--- Data records Enclosed Below ---

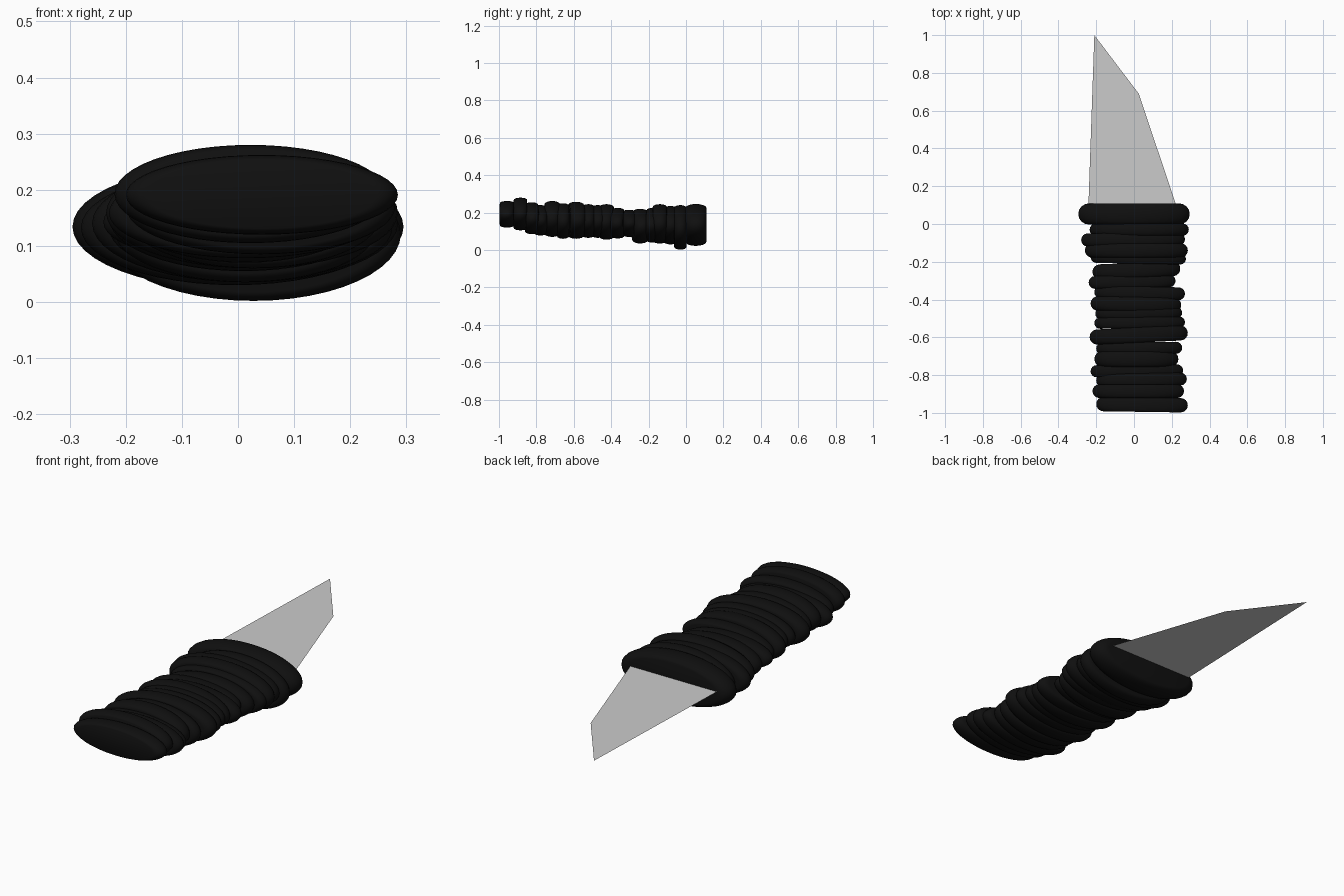
import bpy, bmesh, math
from mathutils import Vector

if "Cube" in bpy.data.objects:
    bpy.data.objects.remove(bpy.data.objects["Cube"])

dark = bpy.data.materials.new("black_wrap")
dark.diffuse_color = (0.005, 0.005, 0.005, 1)
dark.use_nodes = True
dark.node_tree.nodes["Principled BSDF"].inputs["Base Color"].default_value = dark.diffuse_color


def wrap_coil(name, xl, yl, xr, yr, zlo, zhi, h, segs=48, steps=8):
    """Flattened disc with a rounded rim, tilted to join its left and right ends."""
    a, b = math.hypot(xr - xl, yr - yl) / 2, (zhi - zlo) / 2
    k = h / a
    tilt = math.atan2(yr - yl, xr - xl)
    cx, cy, cz = (xl + xr) / 2, (yl + yr) / 2, (zlo + zhi) / 2
    bm = bmesh.new()
    loops = []
    for i in range(steps + 1):
        t = math.pi * (i / steps - 0.5)
        r, y = 1 - k + k * math.cos(t), h * math.sin(t)
        loop = []
        for j in range(segs):
            p = 2 * math.pi * j / segs
            loop.append(bm.verts.new((a * r * math.cos(p), y, b * r * math.sin(p))))
        loops.append(loop)
    for lo, hi in zip(loops, loops[1:]):
        for j in range(segs):
            n = (j + 1) % segs
            bm.faces.new((lo[j], lo[n], hi[n], hi[j]))
    bm.faces.new(loops[0])
    bm.faces.new(loops[-1])
    bmesh.ops.recalc_face_normals(bm, faces=bm.faces)
    me = bpy.data.meshes.new(name)
    bm.to_mesh(me)
    bm.free()
    me.polygons.foreach_set("use_smooth", [True] * len(me.polygons))
    ob = bpy.data.objects.new(name, me)
    ob.location = (cx, cy, cz)
    ob.rotation_euler[2] = tilt
    me.materials.append(dark)
    bpy.context.collection.objects.link(ob)


# Guard at the blade end
wrap_coil("guard", -0.295, 0.053, 0.295, 0.053, 0.022, 0.246, 0.056)

# Cord wraps down the handle: left x, y, right x, y, bottom z, top z, half thickness
coils = [
    (-.235, -.03, .29, -.03, .002, .24, .033),
    (-.28, -.085, .27, -.08, .03, .235, .035),
    (-.26, -.14, .285, -.14, .035, .245, .038),
    (-.23, -.175, .275, -.185, .04, .225, .03),
    (-.22, -.255, .245, -.235, .035, .22, .04),
    (-.24, -.31, .22, -.30, .07, .215, .034),
    (-.21, -.36, .27, -.37, .062, .225, .034),
    (-.23, -.42, .25, -.43, .055, .245, .038),
    (-.205, -.475, .255, -.47, .065, .24, .03),
    (-.21, -.525, .27, -.52, .065, .245, .03),
    (-.235, -.60, .285, -.575, .06, .258, .04),
    (-.20, -.66, .255, -.655, .06, .25, .032),
    (-.21, -.715, .235, -.715, .07, .262, .042),
    (-.23, -.78, .26, -.775, .078, .24, .032),
    (-.20, -.83, .28, -.82, .085, .255, .034),
    (-.22, -.885, .265, -.885, .105, .28, .036),
    (-.20, -.953, .285, -.96, .12, .262, .038),
]
for i, c in enumerate(coils):
    wrap_coil(f"handle_wrap_{i + 1}", *c)

# Thin flat blade, its root sunk into the guard
outline = [(-.21, 1.0), (-.243, .05), (.24, .05), (.22, .11), (.025, .69)]
me = bpy.data.meshes.new("blade")
me.from_pydata([(x, y, 0.15) for x, y in outline], [], [tuple(range(5))])
bpy.context.collection.objects.link(bpy.data.objects.new("blade", me))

--- End of Enclosed Data records ---

__Problem requirements__. Replicate the material above verbatim; images stay out of the copy.

__Solved exercise__.
import bpy, bmesh, math
from mathutils import Vector

if "Cube" in bpy.data.objects:
    bpy.data.objects.remove(bpy.data.objects["Cube"])

dark = bpy.data.materials.new("black_wrap")
dark.diffuse_color = (0.005, 0.005, 0.005, 1)
dark.use_nodes = True
dark.node_tree.nodes["Principled BSDF"].inputs["Base Color"].default_value = dark.diffuse_color


def wrap_coil(name, xl, yl, xr, yr, zlo, zhi, h, segs=48, steps=8):
    """Flattened disc with a rounded rim, tilted to join its left and right ends."""
    a, b = math.hypot(xr - xl, yr - yl) / 2, (zhi - zlo) / 2
    k = h / a
    tilt = math.atan2(yr - yl, xr - xl)
    cx, cy, cz = (xl + xr) / 2, (yl + yr) / 2, (zlo + zhi) / 2
    bm = bmesh.new()
    loops = []
    for i in range(steps + 1):
        t = math.pi * (i / steps - 0.5)
        r, y = 1 - k + k * math.cos(t), h * math.sin(t)
        loop = []
        for j in range(segs):
            p = 2 * math.pi * j / segs
            loop.append(bm.verts.new((a * r * math.cos(p), y, b * r * math.sin(p))))
        loops.append(loop)
    for lo, hi in zip(loops, loops[1:]):
        for j in range(segs):
            n = (j + 1) % segs
            bm.faces.new((lo[j], lo[n], hi[n], hi[j]))
    bm.faces.new(loops[0])
    bm.faces.new(loops[-1])
    bmesh.ops.recalc_face_normals(bm, faces=bm.faces)
    me = bpy.data.meshes.new(name)
    bm.to_mesh(me)
    bm.free()
    me.polygons.foreach_set("use_smooth", [True] * len(me.polygons))
    ob = bpy.data.objects.new(name, me)
    ob.location = (cx, cy, cz)
    ob.rotation_euler[2] = tilt
    me.materials.append(dark)
    bpy.context.collection.objects.link(ob)


# Guard at the blade end
wrap_coil("guard", -0.295, 0.053, 0.295, 0.053, 0.022, 0.246, 0.056)

# Cord wraps down the handle: left x, y, right x, y, bottom z, top z, half thickness
coils = [
    (-.235, -.03, .29, -.03, .002, .24, .033),
    (-.28, -.085, .27, -.08, .03, .235, .035),
    (-.26, -.14, .285, -.14, .035, .245, .038),
    (-.23, -.175, .275, -.185, .04, .225, .03),
    (-.22, -.255, .245, -.235, .035, .22, .04),
    (-.24, -.31, .22, -.30, .07, .215, .034),
    (-.21, -.36, .27, -.37, .062, .225, .034),
    (-.23, -.42, .25, -.43, .055, .245, .038),
    (-.205, -.475, .255, -.47, .065, .24, .03),
    (-.21, -.525, .27, -.52, .065, .245, .03),
    (-.235, -.60, .285, -.575, .06, .258, .04),
    (-.20, -.66, .255, -.655, .06, .25, .032),
    (-.21, -.715, .235, -.715, .07, .262, .042),
    (-.23, -.78, .26, -.775, .078, .24, .032),
    (-.20, -.83, .28, -.82, .085, .255, .034),
    (-.22, -.885, .265, -.885, .105, .28, .036),
    (-.20, -.953, .285, -.96, .12, .262, .038),
]
for i, c in enumerate(coils):
    wrap_coil(f"handle_wrap_{i + 1}", *c)

# Thin flat blade, its root sunk into the guard
outline = [(-.21, 1.0), (-.243, .05), (.24, .05), (.22, .11), (.025, .69)]
me = bpy.data.meshes.new("blade")
me.from_pydata([(x, y, 0.15) for x, y in outline], [], [tuple(range(5))])
bpy.context.collection.objects.link(bpy.data.objects.new("blade", me))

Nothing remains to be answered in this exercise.